The tendon that runs down the back of your lower leg to your heel is your Achilles tendon. You use your Achilles tendon every time your walk, run, play sports or otherwise move your legs and feet. Overuse or pushing your tight calf muscles too hard can cause injury to the tendon, bringing with it pain and swelling. The American Academy of Orthopaedic Surgeons recommends physical therapy soon after Achilles tendon injuries to promote healing.
The Achilles tendon connects your calf to your heel; strengthening the soleus muscles in the calf can also be beneficial to creating a stronger tendon. Calf raises do both jobs and can be performed in a variety of ways. The basic calf raise means you stretch your calf by supporting your body weight on your toes--stand near a wall or a staircase bannister to provide some support if needed. An alternate form of calf raise, which puts less stress on your calves than the standing version, is a sitting calf raise. Sit with your knees bent and feet flat on the floor. Raise your heels until you are up on your toes. Once you have mastered sitting or standing calf raises, try walking on your toes to strengthen your Achilles tendon.

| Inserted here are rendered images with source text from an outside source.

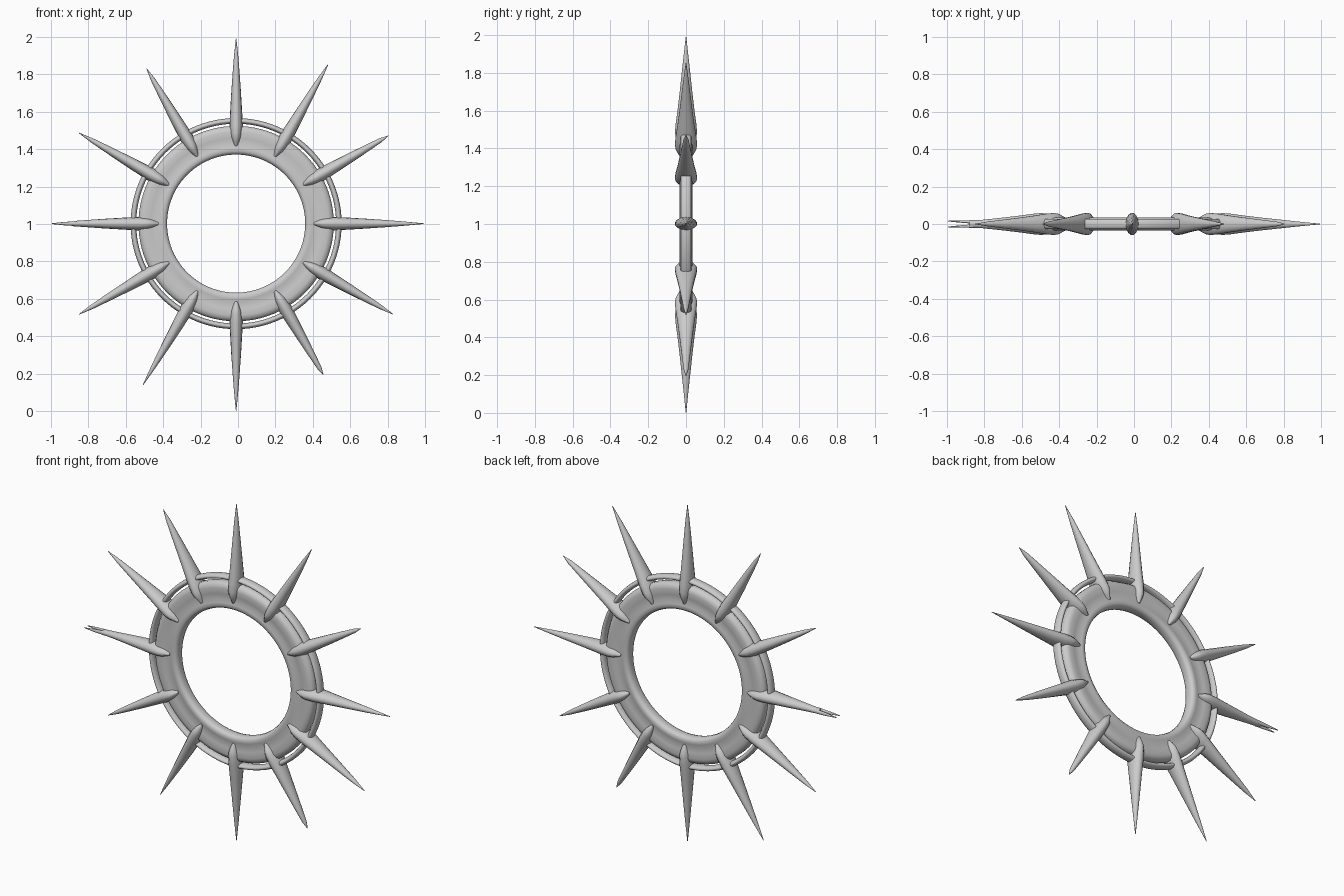
import bpy, bmesh, math
from mathutils import Vector

if "Cube" in bpy.data.objects:
    bpy.data.objects.remove(bpy.data.objects["Cube"])

CENTRE = Vector((-0.01, 0.0, 1.002))


def finish(name, bm):
    bmesh.ops.recalc_face_normals(bm, faces=bm.faces)
    me = bpy.data.meshes.new(name)
    bm.to_mesh(me)
    bm.free()
    ob = bpy.data.objects.new(name, me)
    bpy.context.collection.objects.link(ob)
    bpy.ops.object.select_all(action='DESELECT')
    ob.select_set(True)
    bpy.context.view_layer.objects.active = ob
    bpy.ops.object.shade_smooth_by_angle(angle=math.radians(50))
    return ob


def bridge(bm, a, b):
    n = len(a)
    for i in range(n):
        bm.faces.new((a[i], a[(i + 1) % n], b[(i + 1) % n], b[i]))


def ring(name, profile, steps=96):
    """Revolve a closed (radius, depth) profile about the y axis."""
    bm = bmesh.new()
    loops = []
    for k in range(steps):
        a = 2 * math.pi * k / steps
        loops.append([bm.verts.new(CENTRE + Vector((r * math.cos(a), y, r * math.sin(a))))
                      for r, y in profile])
    for k in range(steps):
        bridge(bm, loops[k], loops[(k + 1) % steps])
    return finish(name, bm)


def loft(bm, angle, stations, sides=14):
    """Elliptical loft along a radius: (distance, half width, half depth, y offset)."""
    out = Vector((math.cos(angle), 0, math.sin(angle)))
    side = Vector((-math.sin(angle), 0, math.cos(angle)))
    loops = []
    for r, w, d, y in stations:
        loops.append([bm.verts.new(CENTRE + out * r
                      + side * (w * math.cos(2 * math.pi * i / sides))
                      + Vector((0, y + d * math.sin(2 * math.pi * i / sides), 0)))
                      for i in range(sides)])
    for a, b in zip(loops, loops[1:]):
        bridge(bm, a, b)
    bm.faces.new(loops[0])
    bm.faces.new(loops[-1])


# Broad inner band with a raised inner lip and a shallow channel
half = [(0.369, 0.012), (0.374, 0.026), (0.387, 0.034), (0.405, 0.033),
        (0.425, 0.027), (0.455, 0.031), (0.49, 0.035), (0.51, 0.029), (0.522, 0.014)]
ring("inner_band", half + [(r, -y) for r, y in reversed(half)])

# Thin outer rail, separated from the band by a narrow gap
rail = [(0.549 + 0.015 * math.cos(t), 0.028 * math.sin(t))
        for t in (2 * math.pi * i / 16 for i in range(16))]
ring("outer_rail", rail)

# Twelve spikes straddling the band, with slightly uneven lengths
lengths = [1.005, 0.94, 0.983, 0.988, 0.957, 0.97, 0.985, 0.97, 0.995, 1.0, 0.93, 0.967]
for k, tip in enumerate(lengths):
    bm = bmesh.new()
    base = [(0.415, 0.010, 0.036, 0), (0.44, 0.022, 0.048, 0), (0.46, 0.029, 0.057, 0),
            (0.485, 0.034, 0.060, 0), (0.53, 0.036, 0.056, 0), (0.60, 0.032, 0.046, 0),
            (0.70, 0.026, 0.034, 0), (0.80, 0.019, 0.023, 0)]
    angle = math.radians(30 * k)
    if k == 6:
        # The left spike ends in two prongs, one in front of the other
        loft(bm, angle, base + [(0.87, 0.014, 0.020, 0)])
        for y in (-0.011, 0.011):
            loft(bm, angle, [(0.85, 0.013, 0.010, y), (0.92, 0.009, 0.006, y * 1.2),
                             (tip, 0.002, 0.002, y * 1.4)], 10)
    else:
        loft(bm, angle, base + [(0.89, 0.012, 0.013, 0), (tip, 0.0015, 0.0015, 0)])
    finish(f"spike_{k + 1:02d}", bm)
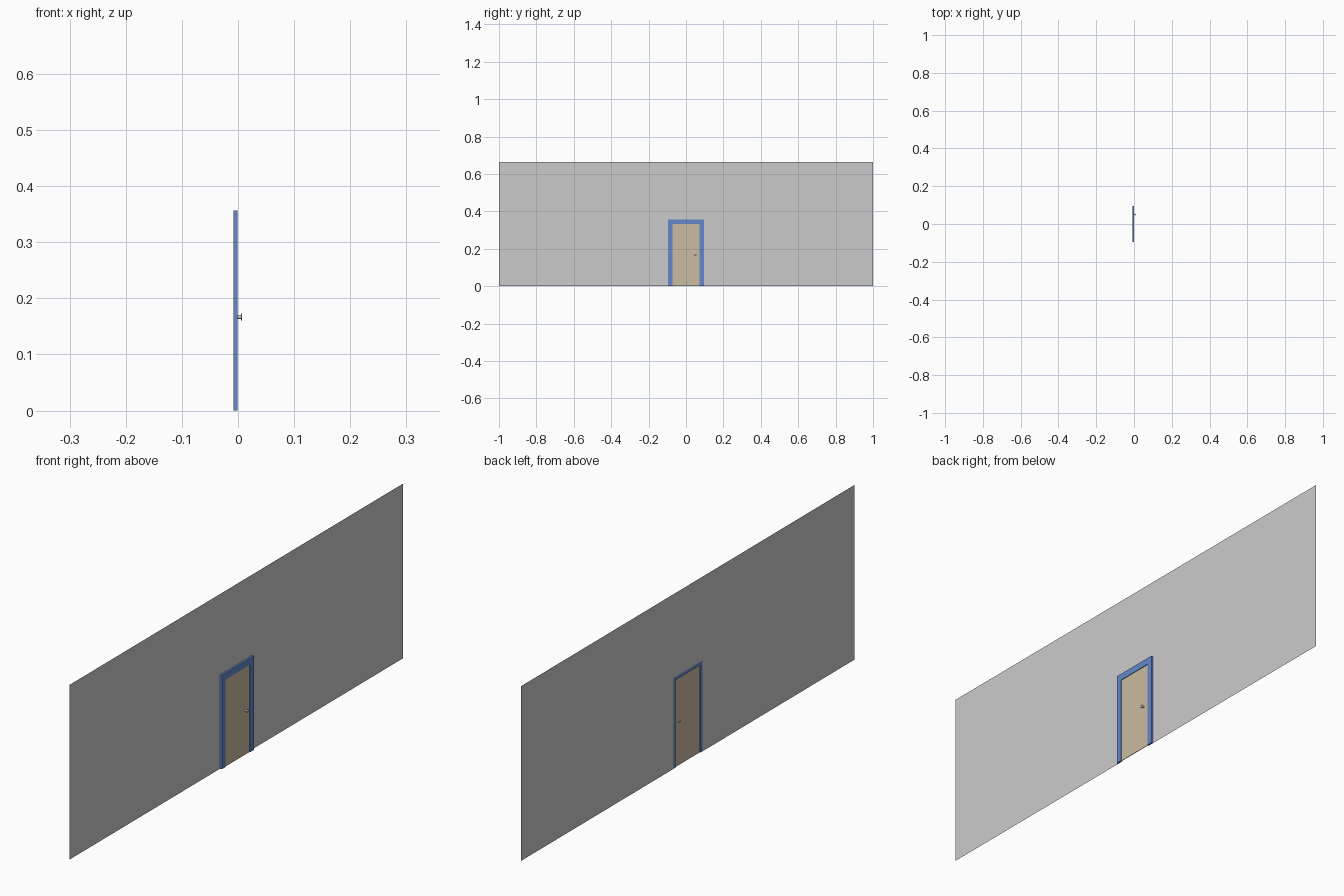
import bpy, bmesh, math
from mathutils import Matrix

if "Cube" in bpy.data.objects:
    bpy.data.objects.remove(bpy.data.objects["Cube"])

def material(name, rgb):
    m = bpy.data.materials.new(name)
    m.diffuse_color = (*rgb, 1)
    m.use_nodes = True
    m.node_tree.nodes["Principled BSDF"].inputs["Base Color"].default_value = m.diffuse_color
    return m

def arch(y_out, z_out, y_in, z_in):
    """Upside-down U outline in the YZ plane."""
    return [(-y_out, 0), (-y_out, z_out), (y_out, z_out), (y_out, 0),
            (y_in, 0), (y_in, z_in), (-y_in, z_in), (-y_in, 0)]

def finish(name, bm, mat=None):
    bmesh.ops.recalc_face_normals(bm, faces=bm.faces)
    me = bpy.data.meshes.new(name)
    bm.to_mesh(me)
    bm.free()
    ob = bpy.data.objects.new(name, me)
    bpy.context.collection.objects.link(ob)
    if mat:
        me.materials.append(mat)
    return ob

def panel(name, outline, x, depth=0, mat=None):
    """Flat outline at x, extruded along +x when depth is given."""
    bm = bmesh.new()
    face = bm.faces.new([bm.verts.new((x, y, z)) for y, z in outline])
    if depth:
        ext = bmesh.ops.extrude_face_region(bm, geom=[face], use_keep_orig=True)
        verts = [g for g in ext["geom"] if isinstance(g, bmesh.types.BMVert)]
        bmesh.ops.translate(bm, verts=verts, vec=(depth, 0, 0))
    return finish(name, bm, mat)

def knob(name, profile):
    """Turned handle: (x, radius) rings around the X axis."""
    bm = bmesh.new()
    n, rings = 12, []
    for x, r in profile:
        rings.append([bm.verts.new((x, 0.05 + r * math.cos(i * math.tau / n),
                                    0.167 + r * math.sin(i * math.tau / n))) for i in range(n)])
    for a, b in zip(rings, rings[1:]):
        for i in range(n):
            j = (i + 1) % n
            bm.faces.new((a[i], a[j], b[j], b[i]))
    bm.faces.new(rings[0])
    bm.faces.new(rings[-1])
    return finish(name, bm)

blue = material("frame_blue", (0.13, 0.25, 0.60))
tan = material("door_tan", (0.60, 0.50, 0.36))

# Wall sheet with the doorway left open
panel("wall", arch(1.0, 0.663, 0.087, 0.345), -0.008)

# Raised door casing
panel("door_frame", arch(0.096, 0.357, 0.073, 0.332), -0.0078, 0.0073, blue)

# Door leaf set inside the casing
panel("door", [(-0.073, 0), (-0.073, 0.332), (0.073, 0.332), (0.073, 0)], -0.005, 0.002, tan)

# Handle: stem and cap in front, small knob behind
knob("front_handle", [(-0.003, 0.0035), (0.005, 0.0035), (0.005, 0.0062), (0.0075, 0.0062)])
knob("back_handle", [(-0.005, 0.003), (-0.0065, 0.003), (-0.0065, 0.005), (-0.008, 0.005)])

Squats condition many different muscle groups, including your calves. This modified squat uses a wall as support. Stand facing the fall, with your toes about 2 to 3 inches away from the wall. Bend from your knees as far as you can go, until your kneecaps touch the wall. If you're too close to the wall to bend, move back a little bit. Try not to push against the wall with your hands, but you can touch your fingertips to the wall or floor for balance if needed. Hold each squat for a count of three before straightening again.
Resistance Band Exercises
Resistance band exercises are easy on your body and can be performed sitting down. All Achilles tendon-strengthening stretches should be done only when you are not experiencing pain or inflammation, according to the Sports Injury Clinic. Your doctor or physical therapist will determine the appropriate level of resistance for you.
Wrap a resistance band around the ball of your foot so that there is a band across the top of your foot with plenty of band left for you to hold, one side in each hand. Sit on a table or bed with your leg straight in front of you, knee slightly bent. Hold the band taut and flex your foot so your toes point to the ceiling and then out in front of you. Perform 10 repetitions per set, and work up to two sets daily.
The rocking stretch imitates the movement of walking or running and can strengthen your tendon without putting all of the pressure of pounding on a sidewalk on your body. The Sports Injury Bulletin recommends doing this exercise near a wall to lend some support.
Stand on both feet, but place most of your body's weight on the affected leg. Bend the knee slightly as if you were walking or jogging. Lift up the other leg, knee also bent in a running position. Place your palms on the wall for support and rock your body back and forth while keeping your back straight. You should feel a pull, but no pain, in your calf and Achilles tendon.